S: In spite of these challenges, we often see companies delaying or putting off their PCI DSS compliance efforts. As a QSA, what are the most common reasons you’ve heard organizations give for delaying their initiatives?
J: The reason I hear time and time again, is: “No one told us we needed to be PCI compliant.”
PCI is driven by the banks and card brands, but their exposure to who actually processes, stores or transmits the cardholder data is limited to only those organizations with whom they have direct contact. In most cases, organizations have no exposure to anyone other than a merchant or service provider that interacts with them. As a result, it is the responsibility of any organization’s management to acknowledge that they are processing, storing or transmitting cardholder data and initiate efforts to comply with the PCI standards, and assess that compliance with the appropriate standard.
S: What about organizations that do not directly handle cardholder data?
J: Things get really sticky for organizations who do not directly process, store or transmit cardholder data, but have access to the systems or infrastructure that do have such access. The best example I can share is managed service providers (MSPs) that manage servers or networks for merchants or service providers that are in scope for PCI compliance. QSAs constantly run into organizations that are surprised when one of their customers reaches out to them for their PCI Attestation of Compliance (AOC) and they have no idea what the merchant is asking.
S: So, how can a QSA benefit an organization?
J: Once an organization identifies that it is in scope for PCI compliance, I highly recommend engaging a QSA to guide the organization through the start-up of that process so that the company can begin the process on the right foot. A QSA can also provide an ongoing PCI resource as the process continues and questions arise.
However, most PCI efforts go wrong when the organization tries to do it without any QSA guidance. In these cases, a company may become frustrated because it does not have the requisite knowledge and experience necessary to properly interpret the PCI standards and implement those requirements intelligently in their particular environment.
S: In your opinion, what are the top consequences of delaying PCI DSS compliance? We know that fees for noncompliance can range from $5,000 to $500,000 a month. And, if there is a breach, organizations may face an additional $50 to $90 fine per cardholder data compromised.
J: The biggest consequence of delaying is paying fines monthly for not conducting your requisite annual assessment. This is followed by suffering a breach and never having been through an assessment.
S: What is your best advice for those struggling to comply with PCI DSS or those who are procrastinating?
J: For any merchant, the best advice is keep it simple and implement solutions that minimize your PCI scope.
S: In your blog, you mention that organizations must go beyond the PCI DSS requirements to be fully secure. What additional steps should they take?
J: Any security program is only the bare minimum for being secure.

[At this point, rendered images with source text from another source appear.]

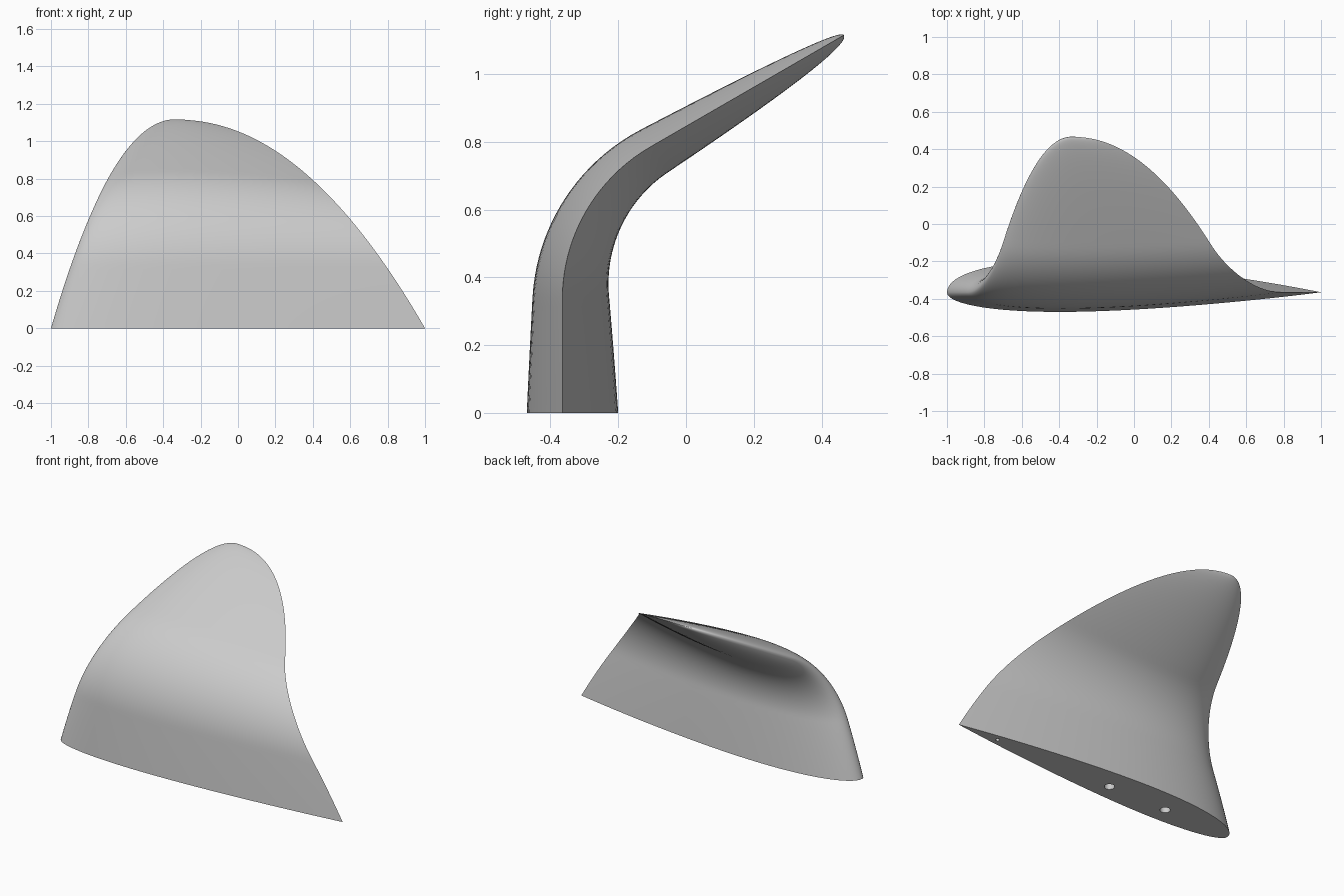
import bpy, bmesh, math
from mathutils import Vector

cube = bpy.data.objects.get("Cube")
if cube:
    bpy.data.objects.remove(cube, do_unlink=True)

HEIGHT, BASE_Y, TIP_X = 1.115, -0.365, -0.33
RADIUS, BEND_Z, BEND = 0.52, 0.335, math.radians(60)
RINGS, SIDE = 72, 40

grey = bpy.data.materials.new("plain grey")
grey.use_nodes = True
colour = (0.6, 0.6, 0.6, 1)
grey.diffuse_color = colour
grey.node_tree.nodes["Principled BSDF"].inputs["Base Color"].default_value = colour


def spine(z):
    """Chord line y and bend angle: upright, then an arc, then a straight lean."""
    cy = BASE_Y + RADIUS
    if z < BEND_Z:
        return BASE_Y, 0.0
    top = BEND_Z + RADIUS * math.sin(BEND)
    if z < top:
        a = math.asin((z - BEND_Z) / RADIUS)
        return cy - RADIUS * math.cos(a), a
    return cy - RADIUS * math.cos(BEND) + (z - top) * math.tan(BEND), BEND


def half_thickness(t):
    """Foil profile, scaled to a peak of one."""
    return 10 * (0.2969 * math.sqrt(t) - 0.126 * t - 0.3516 * t**2
                 + 0.2843 * t**3 - 0.1036 * t**4)


def section(z):
    """One foil ring, square to the spine."""
    y, a = spine(z)
    grow = max(0.0, 1 - z / HEIGHT) ** (1 / 2.07)
    front, chord = TIP_X - 0.67 * grow, 2 * grow
    normal = Vector((0, math.cos(a), -math.sin(a)))
    ring = []
    for i in range(2 * SIDE):
        t = (1 - math.cos(math.pi * i / SIDE)) / 2
        depth = 0.0825 if i < SIDE else -0.0525
        off = 0 if i in (0, SIDE) else depth * half_thickness(t) * chord
        ring.append(Vector((front + chord * t, y, z)) + normal * off)
    return ring


# Fin body: foil rings lofted up the bent spine, closer together at the tip
bm = bmesh.new()
rings = []
for k in range(RINGS):
    z = HEIGHT * (1 - (1 - k / RINGS) ** 2)
    rings.append([bm.verts.new(p) for p in section(z)])
count = 2 * SIDE
for low, high in zip(rings, rings[1:]):
    for i in range(count):
        j = (i + 1) % count
        bm.faces.new((low[i], low[j], high[j], high[i]))
bm.faces.new(rings[0])
tip = bm.verts.new((TIP_X, spine(HEIGHT)[0], HEIGHT))
for i in range(count):
    bm.faces.new((rings[-1][i], rings[-1][(i + 1) % count], tip))
bmesh.ops.recalc_face_normals(bm, faces=bm.faces)
mesh = bpy.data.meshes.new("fin")
bm.to_mesh(mesh)
bm.free()
mesh.materials.append(grey)
fin = bpy.data.objects.new("fin", mesh)
bpy.context.collection.objects.link(fin)

# Mounting holes drilled up into the base
for x, radius in ((-0.53, 0.03), (-0.115, 0.03), (0.72, 0.012)):
    bpy.ops.mesh.primitive_cylinder_add(vertices=24, radius=radius, depth=0.4,
                                        location=(x, BASE_Y + 0.01, 0))
    drill = bpy.context.object
    drill.name = "hole_cutter"
    drill.hide_render = True
    drill.data.materials.append(grey)
    cut = fin.modifiers.new("mounting hole", 'BOOLEAN')
    cut.operation, cut.solver, cut.object = 'DIFFERENCE', 'EXACT', drill
    bpy.context.view_layer.objects.active = fin
    bpy.ops.object.modifier_apply(modifier=cut.name)
    bpy.data.objects.remove(drill, do_unlink=True)

bpy.ops.object.select_all(action='DESELECT')
fin.select_set(True)
bpy.context.view_layer.objects.active = fin
bpy.ops.object.shade_smooth_by_angle(angle=math.radians(40))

The biggest step is to monitor your devices and networks closely, tune those monitoring systems to minimize false positive alerts and then follow up on all alerts. It is sad, but I still encounter security personnel that see an alert and then say, “Oh, don’t worry about that. It’s not a real alert.” My response back is always, “How do you know that?” But in the back of my mind, I am thinking if it is a false positive, why are your monitoring systems still generating it?
S: This has been great. Thanks for your time, Jeff.
To hear more from Jeff, check out his blog, “The PCI Guru.”